Emails are linked only directly to sales persons and contacts, not to i.e. sales orders or purchase invoices. This means that your emails are not scattered all over the place, they can always be found in the same areas. Obviously, when a Sales Order has the contact linked to it, you can navigate from the order to the contact, and next to the emails in the Interaction Log Entries.
This picture illustrates the entities involved:
Some more detailed restrictions regarding the email can be found here.
When the email logging service identified the email addresses and tracked the emails it created records as shown in the below example. These ‘Interaction Log Entries’ can be found on the Contact or Sales Person card, using the button for that in the History Group on the Navigate tab. In NAV you can add a comment, evaluate it, or start a new interaction (like a follow up email), or you can use the Show button to open the actual email in Outlook.
The Description field of this log-entry is copied from the email’s Subject. So if the users make sure that the Subject in Outlook contains a reference to for instance the sales order no. you can easily apply a filter for showing the emails related to this sales order:
If you like the above functionality, start setting up the different components involved as described in detail in this link.
There is one aspect of this setup that I’d like to point out which took me quite some time to figure out: the section “Enabling a Job Queue for Email Logging” describes how to create a new server instance called EMAIL in the Microsoft Dynamics NAV Server Administration Tool.
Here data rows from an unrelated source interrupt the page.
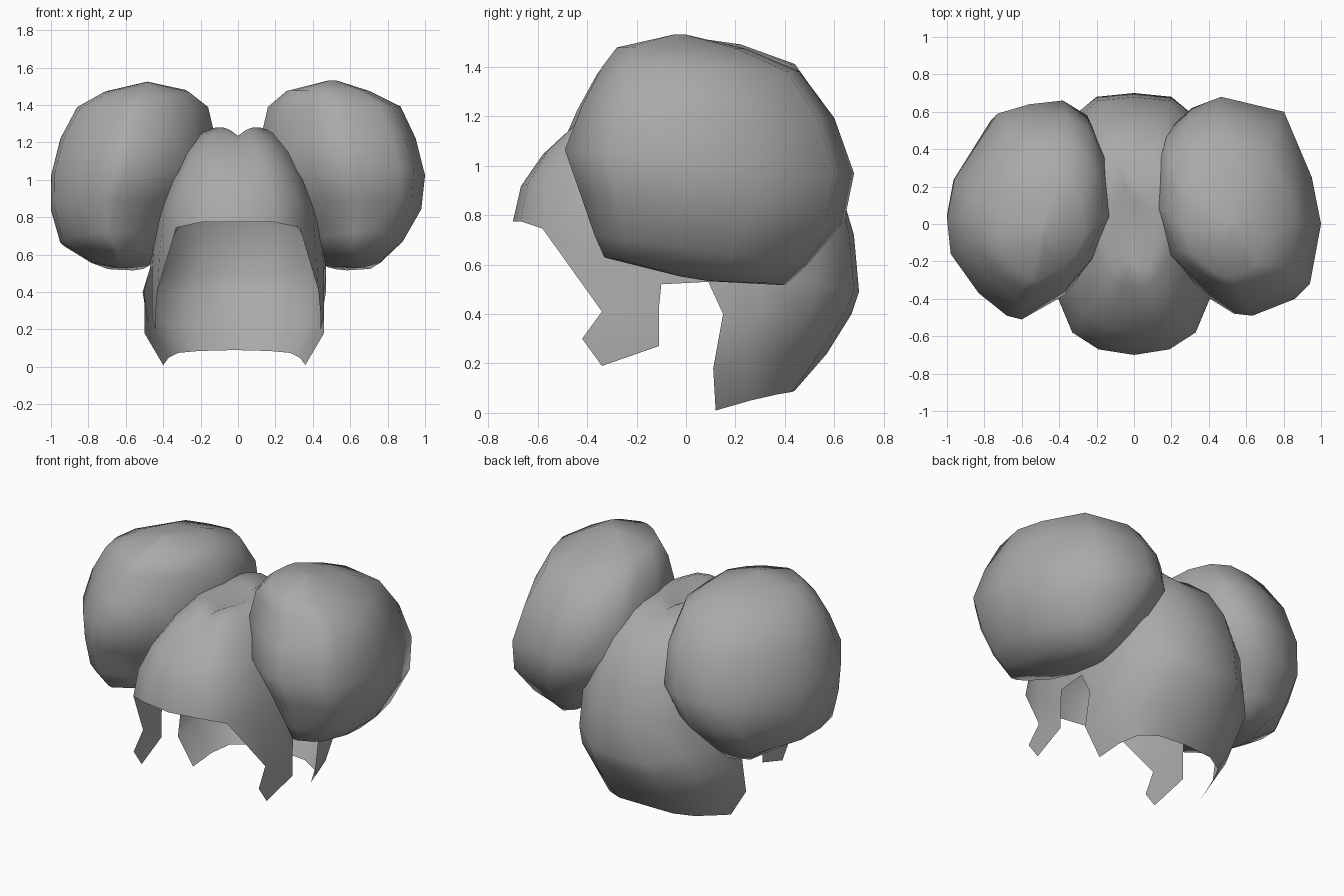
import bpy, bmesh, math
from mathutils import Vector
from mathutils.bvhtree import BVHTree

cube = bpy.data.objects.get("Cube")
if cube:
    bpy.data.objects.remove(cube)

grey = bpy.data.materials.new("hair_grey")
grey.use_nodes = True
GREY = (0.4, 0.4, 0.4, 1)
grey.diffuse_color = GREY
grey.node_tree.nodes["Principled BSDF"].inputs["Base Color"].default_value = GREY


def weld(bm):
    bmesh.ops.remove_doubles(bm, verts=bm.verts, dist=0.001)
    bmesh.ops.recalc_face_normals(bm, faces=bm.faces)
    bm.normal_update()
    return bm


def inside(tree, p):
    co, normal, _, _ = tree.find_nearest(p)
    return (p - co).dot(normal) < -.01


def finish(name, bm, trees):
    """Drop faces buried in the neighbouring parts and make a smooth object."""
    buried = [f for f in bm.faces
              if any(all(inside(t, v.co) for v in f.verts) for t in trees)]
    bmesh.ops.delete(bm, geom=buried, context='FACES')
    mesh = bpy.data.meshes.new(name)
    bm.to_mesh(mesh)
    bm.free()
    mesh.materials.append(grey)
    for poly in mesh.polygons:
        poly.use_smooth = True
    bpy.context.collection.objects.link(bpy.data.objects.new(name, mesh))


def skin(bm, columns):
    """Quads between neighbouring columns of points."""
    rows = [[bm.verts.new(p) for p in col] for col in columns]
    for a, b in zip(rows, rows[1:]):
        for i in range(len(a) - 1):
            bm.faces.new((a[i], b[i], b[i + 1], a[i + 1]))


# Hair cap: half of the hem from the fringe round to the nape
hem = [(0, -.70, .775), (.19, -.67, .775), (.33, -.58, .745), (.42, -.36, .60),
       (.46, -.10, .52), (.47, .09, .53), (.47, .30, .53), (.38, .53, .52),
       (.20, .68, .49), (0, .70, .49)]
cap = bmesh.new()
dome = []
for i, p in enumerate(hem):
    p = Vector(p)
    turn = math.pi * i / (len(hem) - 1)
    ridge = min(1, 2 * math.sin(turn))
    crown = Vector((.12 * math.sin(turn), -.04 - .24 * math.cos(turn), 1.235 + .045 * ridge))
    front = math.cos(turn)
    slope = 1 + front * (.6 if front > 0 else .15)    # flatter towards the fringe
    column = []
    for k in range(6):
        a = math.pi / 2 * k / 5
        flat = crown.lerp(p, max(0, math.cos(a)) ** slope)
        column.append((flat.x, flat.y, p.z + (crown.z - p.z) * math.sin(a)))
    column.append((0, crown.y * .8, 1.235))     # sunken parting
    dome.append(column)
skin(cap, dome)

# Side lock in front of the ear
skin(cap, [[hem[3], (.43, -.34, .41), (.44, -.42, .30), (.44, -.34, .19)],
           [hem[4], (.46, -.11, .42), (.46, -.11, .33), (.46, -.11, .27)]])
cap.faces.new([cap.verts.new(p) for p in (hem[2], hem[3], (.43, -.34, .41))])

# Back curtain, curling in towards the neck
middle = [(.48, .15, .40), (.49, .31, .40), (.40, .50, .40), (.22, .64, .40), (0, .67, .40)]
lower = [(.48, .11, .18), (.46, .25, .22), (.38, .41, .24), (.22, .54, .24), (0, .57, .24)]
tips = [(.38, .12, .01), (.35, .26, .05), (.30, .37, .075), (.19, .43, .085), (0, .44, .09)]
skin(cap, list(zip(hem[5:], middle, lower, tips)))

# Other half, with the curtain swaying a little to the right
bmesh.ops.mirror(cap, geom=cap.verts[:] + cap.edges[:] + cap.faces[:],
                 axis='X', merge_dist=.001)
for v in cap.verts:
    if v.co.z < .45 and v.co.y > 0:
        v.co.x -= .02
weld(cap)

# Buns: rings of (height, inner x, outer x left, outer x right, front y, back y)
rings = [(1.53, .48, .53, .49, -.05, 0), (1.475, .26, .70, .72, -.28, .24),
         (1.39, .16, .87, .86, -.34, .46), (1.22, .12, .95, .95, -.42, .60),
         (1.02, .13, 1, 1, -.49, .68), (.84, .24, .98, 1, -.43, .64),
         (.66, .38, .88, .95, -.37, .49), (.57, .46, .78, .80, -.33, .40),
         (.54, .60, .66, .68, -.02, .10)]

# Plan outlines, seen from above
left_plan = [(.12, .1), (.14, .38), (.17, .5), (.3, .62), (.46, .68), (.8, .6), (.95, .25),
             (1, 0), (.94, -.32), (.86, -.4), (.63, -.49), (.53, -.48), (.4, -.4), (.2, -.2)]
right_plan = [(.13, .05), (.17, .4), (.25, .58), (.38, .66), (.56, .64), (.73, .59), (.96, .24),
              (1, .03), (.98, -.16), (.83, -.37), (.68, -.49), (.6, -.51), (.37, -.38), (.24, -.22)]


def bun(side, plan, shift, lean):
    """Stack scaled copies of the plan, tilted down to the back near the bottom."""
    xs, ys = zip(*plan)
    bm = bmesh.new()
    loops = []
    for z, inner, left, right, front, back in rings:
        outer = left if side > 0 else right
        tilt = lean * max(0, z - 1.02) - .16 * (1.53 - z)
        loop = []
        for px, py in plan + plan[:1]:
            u = (px - min(xs)) / (max(xs) - min(xs))
            v = (py - min(ys)) / (max(ys) - min(ys))
            y = front + v * (back - front)
            loop.append((side * (inner + u * (outer - inner)), y + shift,
                         z + tilt * (y - .05)))
        loops.append(loop)
    skin(bm, loops)
    for end in (loops[0], loops[-1]):
        bm.faces.new([bm.verts.new(p) for p in end[:-1]])
    return weld(bm)


left_bun = bun(1, left_plan, 0, 0)
right_bun = bun(-1, right_plan, -.02, .2)

# The parts are fused, so nothing is kept where they overlap
cap_tree, left_tree, right_tree = map(BVHTree.FromBMesh, (cap, left_bun, right_bun))
finish("hair_cap", cap, [left_tree, right_tree])
finish("left_bun", left_bun, [cap_tree])
finish("right_bun", right_bun, [cap_tree])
If you are not too familiar with this tool, the following screenshot will help you identify the place for the adding the codeunit and the company:
The rest of the setup should be pretty straight forward, but don’t hesitate to reply to this blog if you run into any road blocks.
Also I would love to hear if you’re using it and have some additional tips or tricks.